_Input_.
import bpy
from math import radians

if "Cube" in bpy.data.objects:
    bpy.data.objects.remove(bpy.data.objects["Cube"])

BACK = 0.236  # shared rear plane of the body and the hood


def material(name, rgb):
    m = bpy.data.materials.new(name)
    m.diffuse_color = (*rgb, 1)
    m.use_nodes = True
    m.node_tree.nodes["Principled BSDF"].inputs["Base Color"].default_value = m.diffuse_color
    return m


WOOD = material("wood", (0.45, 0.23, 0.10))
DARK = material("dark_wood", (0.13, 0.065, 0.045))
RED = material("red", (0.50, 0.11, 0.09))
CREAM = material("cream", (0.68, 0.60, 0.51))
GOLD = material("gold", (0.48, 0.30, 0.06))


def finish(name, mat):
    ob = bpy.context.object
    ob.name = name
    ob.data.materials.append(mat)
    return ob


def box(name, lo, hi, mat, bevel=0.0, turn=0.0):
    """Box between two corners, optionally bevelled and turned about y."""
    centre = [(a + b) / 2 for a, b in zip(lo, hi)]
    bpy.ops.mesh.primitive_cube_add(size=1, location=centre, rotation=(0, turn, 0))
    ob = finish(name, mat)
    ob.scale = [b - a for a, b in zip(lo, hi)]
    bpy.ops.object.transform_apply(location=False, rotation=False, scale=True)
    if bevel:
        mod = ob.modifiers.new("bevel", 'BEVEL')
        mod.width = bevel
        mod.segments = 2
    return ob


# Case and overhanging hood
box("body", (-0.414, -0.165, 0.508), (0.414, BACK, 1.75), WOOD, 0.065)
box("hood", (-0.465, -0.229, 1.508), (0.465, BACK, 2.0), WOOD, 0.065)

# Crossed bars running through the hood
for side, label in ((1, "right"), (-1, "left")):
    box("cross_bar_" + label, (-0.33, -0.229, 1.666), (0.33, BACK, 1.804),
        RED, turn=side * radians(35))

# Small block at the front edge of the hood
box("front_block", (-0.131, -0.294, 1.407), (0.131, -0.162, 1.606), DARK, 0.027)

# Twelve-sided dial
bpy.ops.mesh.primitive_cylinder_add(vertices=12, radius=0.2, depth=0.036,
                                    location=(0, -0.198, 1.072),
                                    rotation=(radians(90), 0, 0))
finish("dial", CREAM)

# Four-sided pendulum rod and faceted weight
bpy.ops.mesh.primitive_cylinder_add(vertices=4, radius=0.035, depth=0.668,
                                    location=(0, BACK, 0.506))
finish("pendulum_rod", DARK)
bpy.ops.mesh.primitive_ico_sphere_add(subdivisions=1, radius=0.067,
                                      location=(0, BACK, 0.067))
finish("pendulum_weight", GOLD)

_Work to complete_.
A verbatim copy of all the entries above is requested.

_Response to the task_.
import bpy
from math import radians

if "Cube" in bpy.data.objects:
    bpy.data.objects.remove(bpy.data.objects["Cube"])

BACK = 0.236  # shared rear plane of the body and the hood


def material(name, rgb):
    m = bpy.data.materials.new(name)
    m.diffuse_color = (*rgb, 1)
    m.use_nodes = True
    m.node_tree.nodes["Principled BSDF"].inputs["Base Color"].default_value = m.diffuse_color
    return m


WOOD = material("wood", (0.45, 0.23, 0.10))
DARK = material("dark_wood", (0.13, 0.065, 0.045))
RED = material("red", (0.50, 0.11, 0.09))
CREAM = material("cream", (0.68, 0.60, 0.51))
GOLD = material("gold", (0.48, 0.30, 0.06))


def finish(name, mat):
    ob = bpy.context.object
    ob.name = name
    ob.data.materials.append(mat)
    return ob


def box(name, lo, hi, mat, bevel=0.0, turn=0.0):
    """Box between two corners, optionally bevelled and turned about y."""
    centre = [(a + b) / 2 for a, b in zip(lo, hi)]
    bpy.ops.mesh.primitive_cube_add(size=1, location=centre, rotation=(0, turn, 0))
    ob = finish(name, mat)
    ob.scale = [b - a for a, b in zip(lo, hi)]
    bpy.ops.object.transform_apply(location=False, rotation=False, scale=True)
    if bevel:
        mod = ob.modifiers.new("bevel", 'BEVEL')
        mod.width = bevel
        mod.segments = 2
    return ob


# Case and overhanging hood
box("body", (-0.414, -0.165, 0.508), (0.414, BACK, 1.75), WOOD, 0.065)
box("hood", (-0.465, -0.229, 1.508), (0.465, BACK, 2.0), WOOD, 0.065)

# Crossed bars running through the hood
for side, label in ((1, "right"), (-1, "left")):
    box("cross_bar_" + label, (-0.33, -0.229, 1.666), (0.33, BACK, 1.804),
        RED, turn=side * radians(35))

# Small block at the front edge of the hood
box("front_block", (-0.131, -0.294, 1.407), (0.131, -0.162, 1.606), DARK, 0.027)

# Twelve-sided dial
bpy.ops.mesh.primitive_cylinder_add(vertices=12, radius=0.2, depth=0.036,
                                    location=(0, -0.198, 1.072),
                                    rotation=(radians(90), 0, 0))
finish("dial", CREAM)

# Four-sided pendulum rod and faceted weight
bpy.ops.mesh.primitive_cylinder_add(vertices=4, radius=0.035, depth=0.668,
                                    location=(0, BACK, 0.506))
finish("pendulum_rod", DARK)
bpy.ops.mesh.primitive_ico_sphere_add(subdivisions=1, radius=0.067,
                                      location=(0, BACK, 0.067))
finish("pendulum_weight", GOLD)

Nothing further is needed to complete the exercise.